It reminds me of the Hondurans who risk their lives daily to speak out against the fascist government that was installed with great complicity by our state department (especially Clinton) after the coup against their democratically elected president.
On Dennis Bernstein radio an Honduran woman was quoted as saying, “we carry our coffins with us.” They know that they could be the next one knocked off, but they will not give up The Way.
The People of Ammon prostrated themselves on the ground knowing that many if not all of them would be killed by their attackers, but they too were inspired by The Way.
Here’s my fantasy (inspired by the post on the Pope’s washing of feet):
President Uchtdorf presents a copy of the Book of Mormon to Pope Francis. Pope Francis sees that it is the most powerful liberation theology text ever. He communicates his insights to LDS leaders, and wonders why the New Jerusalem project has been postponed so long. A critical mass of lds people start to take the BoM seriously, and the condemnation quoted by Pres. Benson (from section 84) begins to be lifted. Etc.
Is Pope Francis a prophet? IMHO yes. He may not hold any PH keys, but he does exercise the authority and influence that he in fact has among his many followers, for the benefit of the scattered remnants of the House of Israel, “The poor of my people,” as the Lord refers to them, rather than for his own aggrandizement.
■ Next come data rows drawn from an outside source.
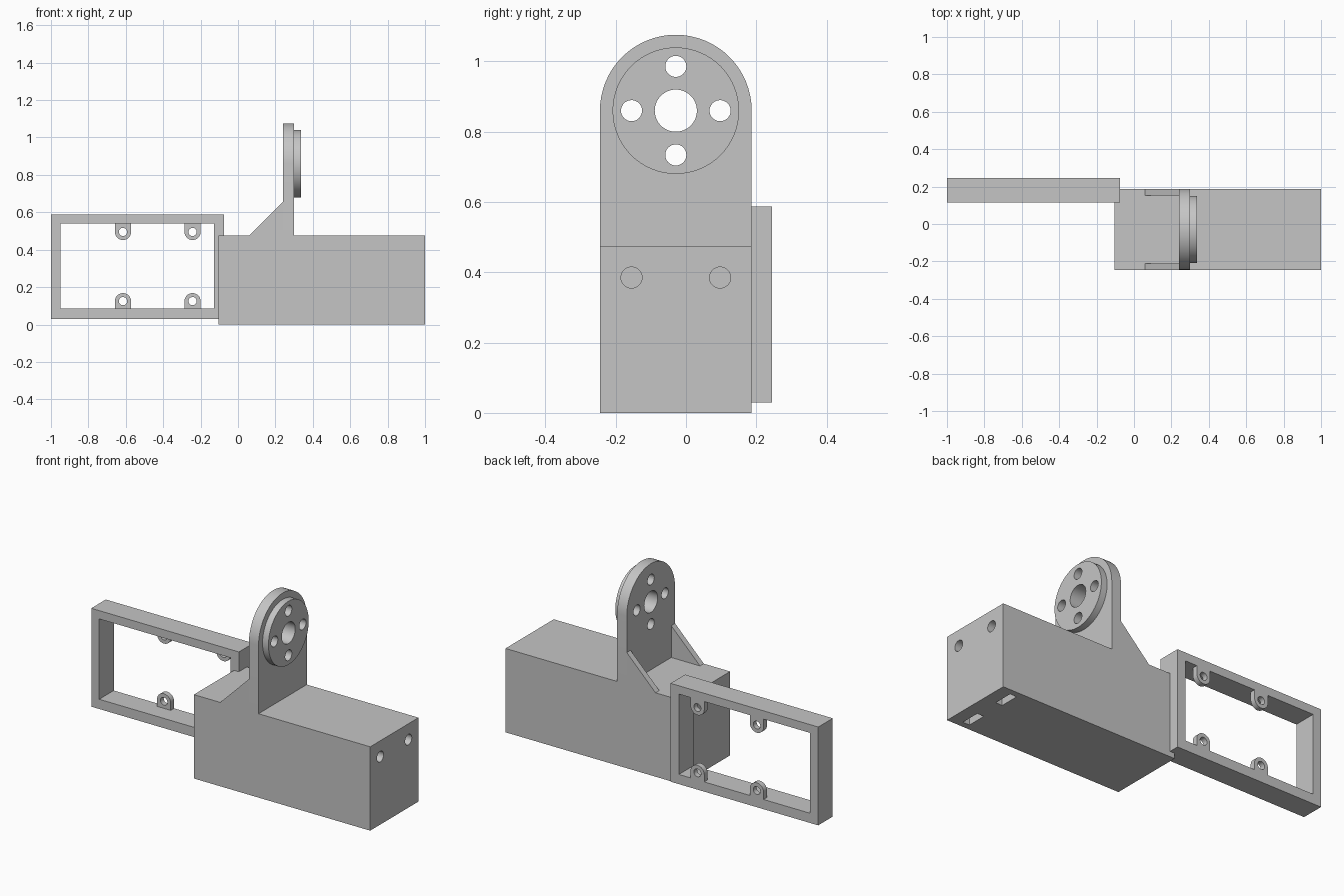
import bpy
import bmesh
from math import sin, cos, pi

cube = bpy.data.objects.get("Cube")
if cube:
    bpy.data.objects.remove(cube, do_unlink=True)

grey = bpy.data.materials.new("light_grey")
grey.use_nodes = True
grey.diffuse_color = (0.56, 0.56, 0.56, 1)
grey.node_tree.nodes["Principled BSDF"].inputs["Base Color"].default_value = grey.diffuse_color


def prism(name, outline, axis, start, end):
    """Extrude a 2D outline along x (outline is y,z) or along y (outline is x,z)."""
    bm = bmesh.new()

    def place(p, d):
        return (d, p[0], p[1]) if axis == "x" else (p[0], d, p[1])

    a = [bm.verts.new(place(p, start)) for p in outline]
    b = [bm.verts.new(place(p, end)) for p in outline]
    bm.faces.new(a)
    bm.faces.new(b)
    for i in range(len(a)):
        j = (i + 1) % len(a)
        bm.faces.new((a[i], a[j], b[j], b[i]))
    bmesh.ops.recalc_face_normals(bm, faces=bm.faces)
    mesh = bpy.data.meshes.new(name)
    bm.to_mesh(mesh)
    bm.free()
    mesh.materials.append(grey)
    obj = bpy.data.objects.new(name, mesh)
    bpy.context.collection.objects.link(obj)
    return obj


def rect(u0, u1, z0, z1):
    return [(u0, z0), (u1, z0), (u1, z1), (u0, z1)]


def circle(u, z, r, n=48):
    return [(u + r * cos(2 * pi * i / n), z + r * sin(2 * pi * i / n)) for i in range(n)]


def round_end(u, z, r, base, n=32):
    """Tab outline: half circle on one end, straight down (or up) to the base."""
    s = 1 if z > base else -1
    arc = [(u + r * cos(pi * i / n), z + s * r * sin(pi * i / n)) for i in range(n + 1)]
    return arc + [(u - r, base), (u + r, base)]


def cut(target, outline, axis, start, end):
    """Subtract an extruded outline from the target."""
    cutter = prism("cutter", outline, axis, start, end)
    cutter.hide_render = True
    mod = target.modifiers.new("cut", "BOOLEAN")
    mod.operation = "DIFFERENCE"
    mod.solver = "EXACT"
    mod.object = cutter
    bpy.context.view_layer.objects.active = target
    bpy.ops.object.modifier_apply(modifier=mod.name)
    bpy.data.objects.remove(cutter, do_unlink=True)


Y0, Y1 = -0.245, 0.187          # body sides
MID, HALF = (Y0 + Y1) / 2, (Y1 - Y0) / 2
TOP, HUB = 0.475, 0.86          # body top, hub centre height
parts = []

# Body block with screw holes in the end and nut slots underneath
body = prism("body", rect(Y0, Y1, 0, TOP), "x", -0.105, 1)
for side in (-1, 1):
    y = MID + side * 0.126
    cut(body, circle(y, 0.385, 0.03, 32), "x", 0.8, 1.1)
    cut(body, rect(y - 0.055, y + 0.055, -0.1, 0.44), "x", 0.885, 0.927)
parts.append(body)

# Upright plate and raised hub disc, drilled together
plate = prism("upright_plate", round_end(MID, HUB, HALF, TOP), "x", 0.24, 0.30)
disc = prism("hub_disc", circle(MID, HUB, 0.18, 64), "x", 0.30, 0.337)
for obj in (plate, disc):
    cut(obj, circle(MID, HUB, 0.06), "x", 0.1, 0.5)
    for i in range(4):
        a = i * pi / 2
        cut(obj, circle(MID + 0.126 * cos(a), HUB + 0.126 * sin(a), 0.03, 32), "x", 0.1, 0.5)
    parts.append(obj)

# Triangular gussets behind the plate
for name, y in (("front_gusset", Y0), ("back_gusset", Y1 - 0.034)):
    parts.append(prism(name, [(0.06, TOP), (0.24, TOP), (0.24, 0.655)], "y", y, y + 0.034))

# Rectangular open frame
frame = prism("side_frame", rect(-1, -0.075, 0.03, 0.587), "y", 0.115, 0.245)
cut(frame, rect(-0.95, -0.127, 0.085, 0.54), "y", 0, 0.4)
parts.append(frame)

# Four drilled mounting tabs on the back of the frame opening
for x in (-0.615, -0.243):
    for name, z, base in (("lower_tab", 0.125, 0.085), ("upper_tab", 0.495, 0.54)):
        tab = prism(name, round_end(x, z, 0.043, base), "y", 0.215, 0.245)
        cut(tab, circle(x, z, 0.022, 32), "y", 0.1, 0.4)
        parts.append(tab)

# Smooth the round surfaces, keep the edges sharp
bpy.ops.object.select_all(action="DESELECT")
for obj in parts:
    obj.select_set(True)
bpy.context.view_layer.objects.active = body
bpy.ops.object.shade_smooth_by_angle(angle=pi / 6)
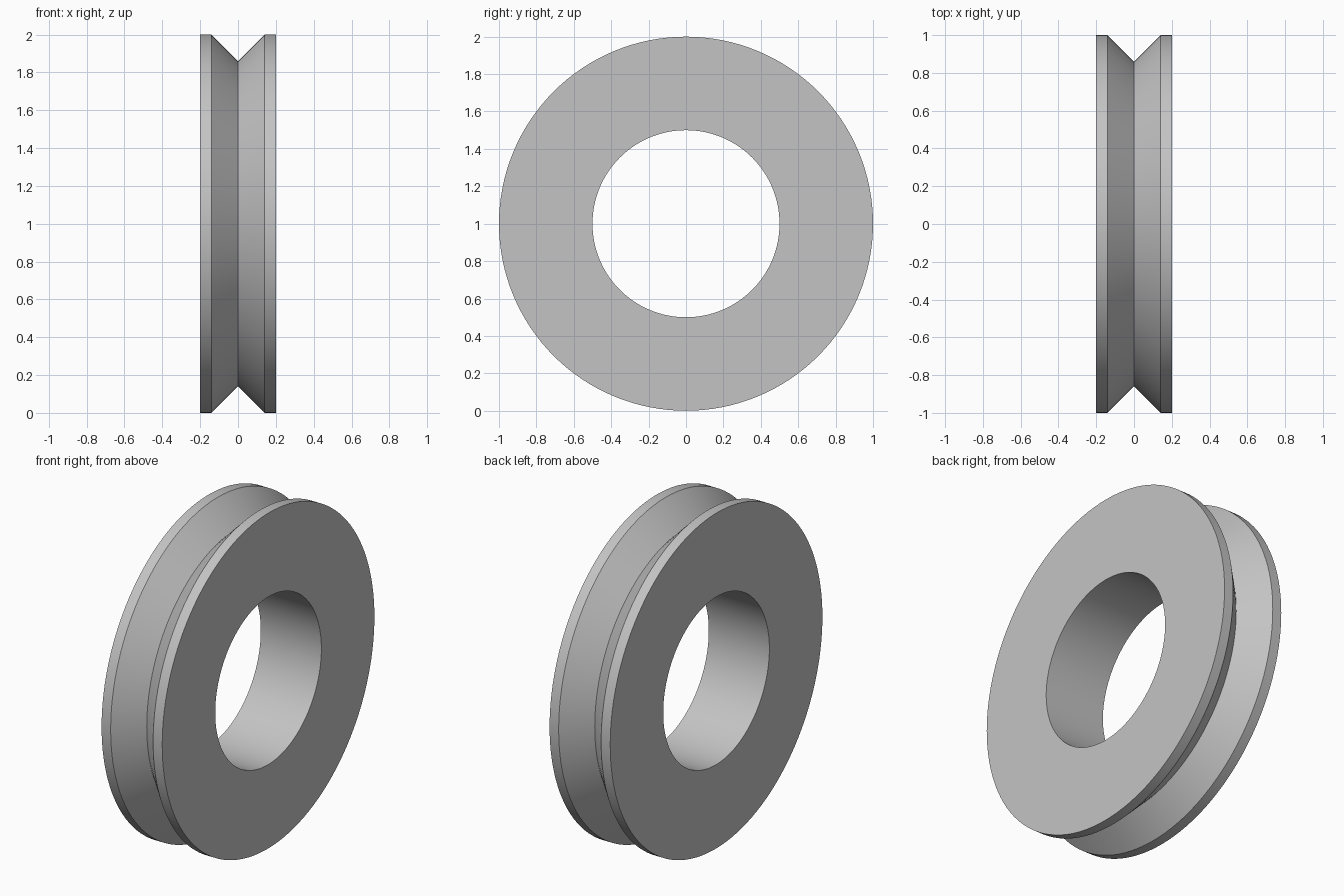
import bpy
import bmesh
from math import cos, sin, tau

if "Cube" in bpy.data.objects:
    bpy.data.objects.remove(bpy.data.objects["Cube"], do_unlink=True)

SEGMENTS = 128
HALF_WIDTH, RIM, BORE = 0.2, 1.0, 0.5
GROOVE_HALF, GROOVE_RADIUS = 0.14, 0.86

# Plain grey material
grey = bpy.data.materials.new("plain_grey")
grey.use_nodes = True
colour = (0.55, 0.55, 0.55, 1)
grey.diffuse_color = colour
grey.node_tree.nodes["Principled BSDF"].inputs["Base Color"].default_value = colour

# Closed cross-section (x, radius): bore, flat sides, narrow rims, V groove
profile = [
    (-HALF_WIDTH, BORE),
    (-HALF_WIDTH, RIM),
    (-GROOVE_HALF, RIM),
    (0, GROOVE_RADIUS),
    (GROOVE_HALF, RIM),
    (HALF_WIDTH, RIM),
    (HALF_WIDTH, BORE),
]

# Revolve the cross-section about the x axis
bm = bmesh.new()
rings = []
for i in range(SEGMENTS):
    a = tau * i / SEGMENTS
    rings.append([bm.verts.new((x, r * sin(a), r * cos(a))) for x, r in profile])
for i, ring in enumerate(rings):
    following = rings[(i + 1) % SEGMENTS]
    for j in range(len(profile)):
        k = (j + 1) % len(profile)
        bm.faces.new((ring[j], ring[k], following[k], following[j]))
bmesh.ops.recalc_face_normals(bm, faces=bm.faces)

mesh = bpy.data.meshes.new("grooved_wheel")
bm.to_mesh(mesh)
bm.free()
mesh.materials.append(grey)
wheel = bpy.data.objects.new("grooved_wheel", mesh)
wheel.location.z = RIM
bpy.context.collection.objects.link(wheel)

# Smooth round surfaces with crisp profile corners
bpy.ops.object.select_all(action="DESELECT")
wheel.select_set(True)
bpy.context.view_layer.objects.active = wheel
bpy.ops.object.shade_smooth_by_angle(angle=0.5)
It seems to me that he is a man of great faith and charity, and that the vast body of PH holders on the other side of the veil do respect the faith of those who exercise righteous dominion, and are disposed to honor their requests. God Bless him and all other people of good will who are praying and working for “thy will be done on earth as it is in Heaven.”